Exercise: For each line in the data below that holds "faces", return a copy.

■ ■ ■ ■ ■ ■ ■

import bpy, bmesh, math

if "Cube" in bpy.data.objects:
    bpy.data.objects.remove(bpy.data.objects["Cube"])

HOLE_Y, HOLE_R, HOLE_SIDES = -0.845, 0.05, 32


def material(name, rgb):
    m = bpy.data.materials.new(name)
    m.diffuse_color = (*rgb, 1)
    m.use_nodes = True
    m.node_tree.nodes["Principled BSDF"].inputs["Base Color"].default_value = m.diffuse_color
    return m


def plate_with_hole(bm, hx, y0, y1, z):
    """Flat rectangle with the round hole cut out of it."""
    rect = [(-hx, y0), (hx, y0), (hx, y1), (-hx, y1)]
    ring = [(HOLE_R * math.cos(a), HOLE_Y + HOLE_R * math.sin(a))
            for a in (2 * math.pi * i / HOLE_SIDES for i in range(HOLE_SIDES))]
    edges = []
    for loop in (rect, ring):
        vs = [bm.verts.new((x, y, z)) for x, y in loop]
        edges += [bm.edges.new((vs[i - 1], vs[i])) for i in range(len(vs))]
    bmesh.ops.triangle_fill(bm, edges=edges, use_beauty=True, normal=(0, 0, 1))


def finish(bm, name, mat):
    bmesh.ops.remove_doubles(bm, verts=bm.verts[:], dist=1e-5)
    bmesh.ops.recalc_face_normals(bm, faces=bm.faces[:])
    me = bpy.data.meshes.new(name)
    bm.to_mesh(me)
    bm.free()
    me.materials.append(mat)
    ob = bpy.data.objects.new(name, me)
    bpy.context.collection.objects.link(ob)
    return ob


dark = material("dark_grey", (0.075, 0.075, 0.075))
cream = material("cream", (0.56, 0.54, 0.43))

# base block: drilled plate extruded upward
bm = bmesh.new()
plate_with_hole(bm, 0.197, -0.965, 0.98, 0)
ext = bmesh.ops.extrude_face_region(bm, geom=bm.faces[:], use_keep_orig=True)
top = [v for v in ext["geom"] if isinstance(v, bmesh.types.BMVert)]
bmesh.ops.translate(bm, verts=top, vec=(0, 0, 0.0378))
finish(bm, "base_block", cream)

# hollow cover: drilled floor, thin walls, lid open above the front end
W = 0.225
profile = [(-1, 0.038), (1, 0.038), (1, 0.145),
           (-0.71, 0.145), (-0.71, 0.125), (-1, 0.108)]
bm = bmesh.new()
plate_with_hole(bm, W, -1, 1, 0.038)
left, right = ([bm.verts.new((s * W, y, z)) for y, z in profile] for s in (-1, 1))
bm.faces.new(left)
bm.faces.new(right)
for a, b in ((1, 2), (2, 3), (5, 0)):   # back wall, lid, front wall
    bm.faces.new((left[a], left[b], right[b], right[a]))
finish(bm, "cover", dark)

■ ■ ■ ■ ■ ■ ■

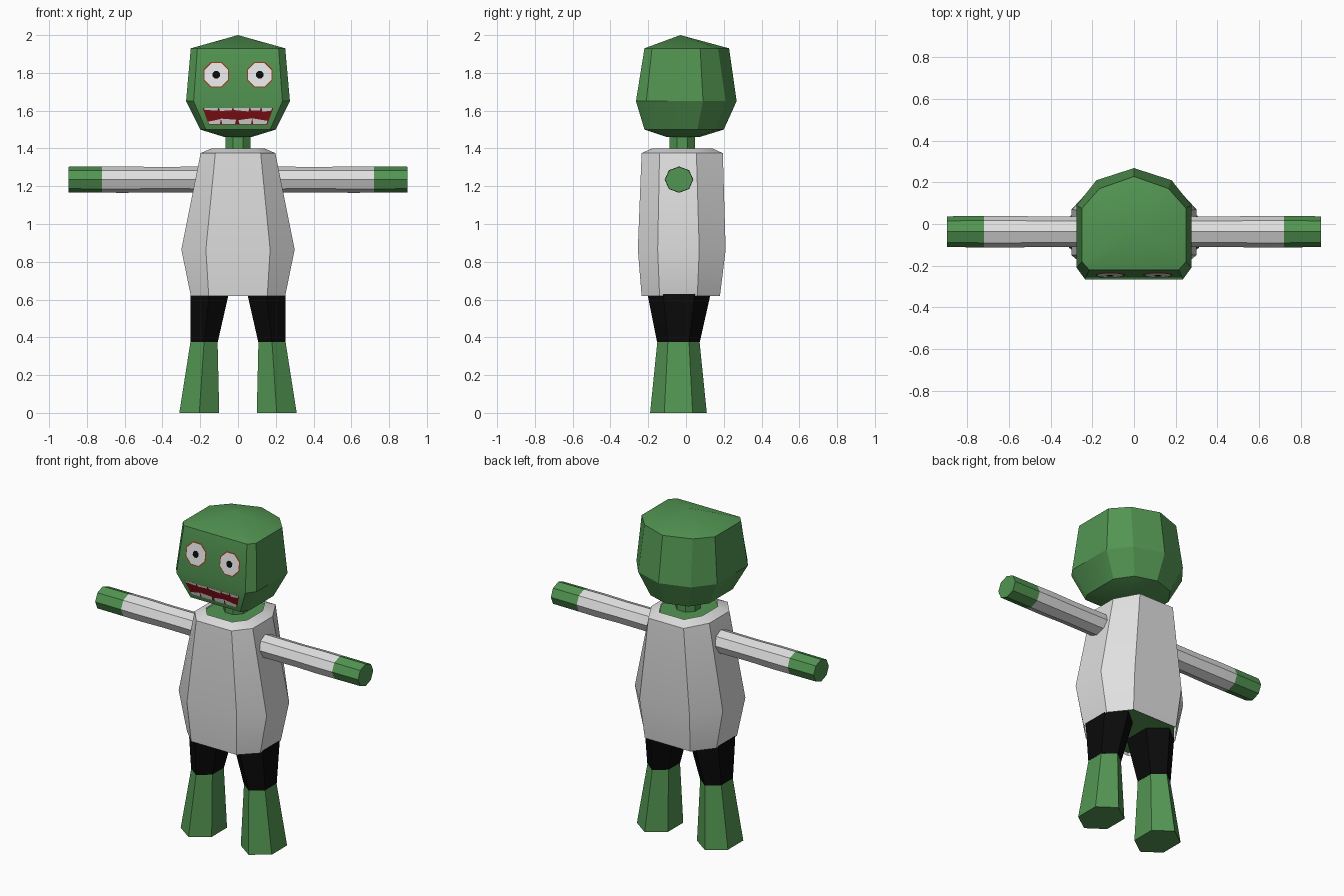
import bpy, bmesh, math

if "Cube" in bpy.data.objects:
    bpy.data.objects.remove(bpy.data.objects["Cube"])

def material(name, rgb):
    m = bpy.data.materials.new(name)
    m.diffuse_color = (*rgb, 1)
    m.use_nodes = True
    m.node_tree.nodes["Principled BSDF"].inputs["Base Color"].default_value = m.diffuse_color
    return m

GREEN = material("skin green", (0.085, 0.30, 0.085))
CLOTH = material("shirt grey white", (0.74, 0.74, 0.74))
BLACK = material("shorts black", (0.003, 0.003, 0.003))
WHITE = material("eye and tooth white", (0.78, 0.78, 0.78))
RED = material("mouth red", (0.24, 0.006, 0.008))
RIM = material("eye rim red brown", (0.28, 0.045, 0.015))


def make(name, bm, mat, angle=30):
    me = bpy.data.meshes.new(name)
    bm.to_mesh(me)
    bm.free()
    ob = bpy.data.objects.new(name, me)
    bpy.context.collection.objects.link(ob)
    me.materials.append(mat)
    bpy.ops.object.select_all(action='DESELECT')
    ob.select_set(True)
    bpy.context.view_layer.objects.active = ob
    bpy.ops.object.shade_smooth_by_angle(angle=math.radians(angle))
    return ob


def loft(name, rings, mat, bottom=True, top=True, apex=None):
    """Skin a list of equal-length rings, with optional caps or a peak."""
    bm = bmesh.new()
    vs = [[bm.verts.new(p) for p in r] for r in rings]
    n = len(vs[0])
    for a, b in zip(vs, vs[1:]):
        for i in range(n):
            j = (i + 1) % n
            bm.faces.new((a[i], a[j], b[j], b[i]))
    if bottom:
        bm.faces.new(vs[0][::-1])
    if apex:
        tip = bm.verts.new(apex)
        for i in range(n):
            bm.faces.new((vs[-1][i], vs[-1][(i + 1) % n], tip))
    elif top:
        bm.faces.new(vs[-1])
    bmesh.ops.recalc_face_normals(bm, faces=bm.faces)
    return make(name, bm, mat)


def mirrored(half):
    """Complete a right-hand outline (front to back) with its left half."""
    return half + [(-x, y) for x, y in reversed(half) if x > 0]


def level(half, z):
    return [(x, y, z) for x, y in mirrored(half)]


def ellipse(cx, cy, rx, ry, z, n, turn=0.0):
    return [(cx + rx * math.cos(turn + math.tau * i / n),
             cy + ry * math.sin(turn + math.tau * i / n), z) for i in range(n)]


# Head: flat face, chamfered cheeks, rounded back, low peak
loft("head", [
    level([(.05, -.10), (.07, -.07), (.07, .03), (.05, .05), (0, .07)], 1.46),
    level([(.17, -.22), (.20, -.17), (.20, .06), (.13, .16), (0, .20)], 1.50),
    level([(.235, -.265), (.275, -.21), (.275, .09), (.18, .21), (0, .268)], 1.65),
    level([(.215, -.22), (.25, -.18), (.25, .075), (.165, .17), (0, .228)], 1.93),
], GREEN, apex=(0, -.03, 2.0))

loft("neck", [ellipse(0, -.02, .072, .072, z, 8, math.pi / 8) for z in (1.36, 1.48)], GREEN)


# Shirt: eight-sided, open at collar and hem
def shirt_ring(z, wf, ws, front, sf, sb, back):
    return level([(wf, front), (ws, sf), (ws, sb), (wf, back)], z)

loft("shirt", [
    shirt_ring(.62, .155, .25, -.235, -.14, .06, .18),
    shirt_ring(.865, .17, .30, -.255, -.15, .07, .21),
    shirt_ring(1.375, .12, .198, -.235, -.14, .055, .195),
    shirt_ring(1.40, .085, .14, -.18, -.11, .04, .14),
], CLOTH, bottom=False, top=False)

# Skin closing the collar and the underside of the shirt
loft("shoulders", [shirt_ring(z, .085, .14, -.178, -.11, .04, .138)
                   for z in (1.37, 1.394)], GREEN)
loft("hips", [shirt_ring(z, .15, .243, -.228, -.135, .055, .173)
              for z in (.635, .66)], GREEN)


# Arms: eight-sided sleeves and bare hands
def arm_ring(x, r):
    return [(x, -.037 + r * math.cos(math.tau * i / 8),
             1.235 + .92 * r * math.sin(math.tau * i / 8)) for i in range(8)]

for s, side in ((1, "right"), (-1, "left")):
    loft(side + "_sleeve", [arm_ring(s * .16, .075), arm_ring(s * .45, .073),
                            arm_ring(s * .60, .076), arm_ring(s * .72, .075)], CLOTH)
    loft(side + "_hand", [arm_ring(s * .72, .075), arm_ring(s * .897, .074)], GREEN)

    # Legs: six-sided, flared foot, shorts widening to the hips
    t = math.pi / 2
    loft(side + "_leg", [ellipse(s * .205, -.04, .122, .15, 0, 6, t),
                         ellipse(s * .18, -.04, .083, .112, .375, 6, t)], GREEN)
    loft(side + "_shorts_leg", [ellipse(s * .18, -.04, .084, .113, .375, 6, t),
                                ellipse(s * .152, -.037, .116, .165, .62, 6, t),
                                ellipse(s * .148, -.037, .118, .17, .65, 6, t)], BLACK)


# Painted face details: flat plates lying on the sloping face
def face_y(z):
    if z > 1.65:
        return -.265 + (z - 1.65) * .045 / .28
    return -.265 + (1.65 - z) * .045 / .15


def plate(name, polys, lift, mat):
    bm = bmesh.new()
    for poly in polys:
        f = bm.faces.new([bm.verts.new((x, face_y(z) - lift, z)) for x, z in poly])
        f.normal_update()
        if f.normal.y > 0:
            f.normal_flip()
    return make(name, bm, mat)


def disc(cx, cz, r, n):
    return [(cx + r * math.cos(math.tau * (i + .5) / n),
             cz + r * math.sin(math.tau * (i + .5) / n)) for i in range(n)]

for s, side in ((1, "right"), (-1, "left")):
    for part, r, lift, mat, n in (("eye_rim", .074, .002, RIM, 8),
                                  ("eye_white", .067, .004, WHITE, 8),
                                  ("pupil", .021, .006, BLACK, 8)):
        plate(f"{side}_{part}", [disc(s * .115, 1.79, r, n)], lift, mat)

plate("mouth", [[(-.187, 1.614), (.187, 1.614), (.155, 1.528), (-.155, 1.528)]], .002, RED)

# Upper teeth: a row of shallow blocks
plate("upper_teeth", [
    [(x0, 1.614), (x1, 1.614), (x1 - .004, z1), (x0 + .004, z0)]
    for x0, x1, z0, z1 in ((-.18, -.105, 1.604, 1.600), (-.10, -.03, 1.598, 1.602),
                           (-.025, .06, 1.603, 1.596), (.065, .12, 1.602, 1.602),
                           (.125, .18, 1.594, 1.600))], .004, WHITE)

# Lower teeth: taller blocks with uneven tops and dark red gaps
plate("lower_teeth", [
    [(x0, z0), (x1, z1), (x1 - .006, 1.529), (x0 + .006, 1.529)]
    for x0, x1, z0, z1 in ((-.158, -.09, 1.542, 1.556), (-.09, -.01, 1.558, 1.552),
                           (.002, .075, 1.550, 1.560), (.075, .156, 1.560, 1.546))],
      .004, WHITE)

■ ■ ■ ■ ■ ■ ■

Task result:
    bmesh.ops.recalc_face_normals(bm, faces=bm.faces[:])
ext = bmesh.ops.extrude_face_region(bm, geom=bm.faces[:], use_keep_orig=True)
bm.faces.new(left)
bm.faces.new(right)
    bm.faces.new((left[a], left[b], right[b], right[a]))
            bm.faces.new((a[i], a[j], b[j], b[i]))
        bm.faces.new(vs[0][::-1])
            bm.faces.new((vs[-1][i], vs[-1][(i + 1) % n], tip))
        bm.faces.new(vs[-1])
    bmesh.ops.recalc_face_normals(bm, faces=bm.faces)
        f = bm.faces.new([bm.verts.new((x, face_y(z) - lift, z)) for x, z in poly])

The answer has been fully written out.